The large gap in political contributions also indicates Kerry might target university campuses for get-out-the-vote efforts, he said.

“The money is important,” Schultz said. “But more importantly, it is telling us a base of support that can very well be mobilized for Election Day.”

Candidates cannot receive money from individual donors once they accept their party’s nomination, so Kerry’s stream of contributions has stopped.

Meanwhile, Bush can continue to solicit donations, including those from university employees, until he accepts the Republican nomination at the party’s convention in New York from Aug. 30 to Sept. 2.

But Weiss said he does not expect Bush to close the contribution gap before then.

“I don’t expect it to narrow very much,” Weiss said. “University employees tend to be politically active, and it’s likely they’ve been paying attention to the presidential race for some time. Therefore, it is not very likely that they will be suddenly motivated to contribute as a result of the convention.”

Liberal bias on campus

The gap in political contributions has caused some to question whether there is a liberal bias on university campuses.

Schultz said educators and teachers unions have historically supported Democrats. He said he does not believe there is an ideological bias in university hiring, but rather liberals are simply more likely to enter the education industry.

Liberals are less likely to be concerned with financial gain than conservatives are, Schultz said. Therefore, liberals are more likely to enter a career in education, while conservatives are more likely to enter the private sector, he said.

University political science professor Samantha Luks agreed.

“It could be that the type of personality that would be willing to take a pay cut to do a certain type of work he or she deems important may be more likely to vote Democratic,” Luks said.

Sara Dogan, national campus director for Students for Academic Freedom, said she thinks the reason for the liberal leaning on university campuses goes deeper than a self-selection process.

“I’ve heard that liberals are just more attracted to teaching,” Dogan said. “It’s possible, but that wouldn’t account for the immense discrepancy that there is Ö I definitely think there is some discrimination in the hiring process.”

Tracy said conservatives looking for an academic career would be “very stupid” to reveal their political beliefs, where as liberals commonly let their beliefs be known.

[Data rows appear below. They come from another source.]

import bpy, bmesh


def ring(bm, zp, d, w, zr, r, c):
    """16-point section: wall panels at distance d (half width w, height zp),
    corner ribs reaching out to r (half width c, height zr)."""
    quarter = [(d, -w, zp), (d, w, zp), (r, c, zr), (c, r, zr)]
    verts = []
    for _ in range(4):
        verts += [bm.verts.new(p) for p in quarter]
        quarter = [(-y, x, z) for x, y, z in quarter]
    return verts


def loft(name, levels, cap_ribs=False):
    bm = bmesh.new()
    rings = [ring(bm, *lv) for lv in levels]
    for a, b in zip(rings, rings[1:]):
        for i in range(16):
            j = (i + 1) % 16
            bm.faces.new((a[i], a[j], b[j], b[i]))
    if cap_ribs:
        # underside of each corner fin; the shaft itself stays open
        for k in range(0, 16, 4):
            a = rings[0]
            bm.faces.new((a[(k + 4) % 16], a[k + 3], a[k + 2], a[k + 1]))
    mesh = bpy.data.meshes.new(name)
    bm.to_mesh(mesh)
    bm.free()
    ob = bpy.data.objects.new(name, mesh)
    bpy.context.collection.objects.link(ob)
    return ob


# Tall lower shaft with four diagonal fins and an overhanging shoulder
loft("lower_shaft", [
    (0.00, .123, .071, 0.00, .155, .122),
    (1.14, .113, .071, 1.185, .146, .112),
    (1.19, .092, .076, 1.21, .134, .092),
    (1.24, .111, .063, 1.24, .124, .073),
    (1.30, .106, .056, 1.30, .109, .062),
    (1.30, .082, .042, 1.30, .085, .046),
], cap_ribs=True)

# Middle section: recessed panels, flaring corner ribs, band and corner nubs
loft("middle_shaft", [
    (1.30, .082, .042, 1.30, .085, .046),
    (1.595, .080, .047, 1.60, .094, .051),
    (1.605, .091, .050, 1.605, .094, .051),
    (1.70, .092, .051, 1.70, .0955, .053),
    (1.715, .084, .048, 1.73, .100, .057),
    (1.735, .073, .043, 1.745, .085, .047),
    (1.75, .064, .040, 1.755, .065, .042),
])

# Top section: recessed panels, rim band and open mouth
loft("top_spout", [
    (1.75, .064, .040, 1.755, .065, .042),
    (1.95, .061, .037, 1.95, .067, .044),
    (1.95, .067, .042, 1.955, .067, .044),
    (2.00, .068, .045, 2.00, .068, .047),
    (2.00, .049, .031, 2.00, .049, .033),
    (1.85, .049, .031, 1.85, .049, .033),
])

“I think people understand that there’s a certain political tilt in the academic culture and that if you don’t participate in that tilt yourself, it is simply a matter of prudence that you kind of keep that to yourself,” he said.

Luks, who taught political science at the University of California-Berkeley before coming to Minnesota, said she thinks the University of Minnesota actually tends to be more liberal than Berkeley.

She said Minnesota faculty members also tend to be more liberal than their Berkeley counterparts. Berkeley has more employees, so they are more likely to encompass a wider array of political views, she said.

Vice President and Associate Provost Tom Sullivan said the University of Minnesota does not consider political ideology when hiring employees.

“When we hire faculty, or promote faculty, one’s political leanings or opinions are not relevant,” Sullivan said.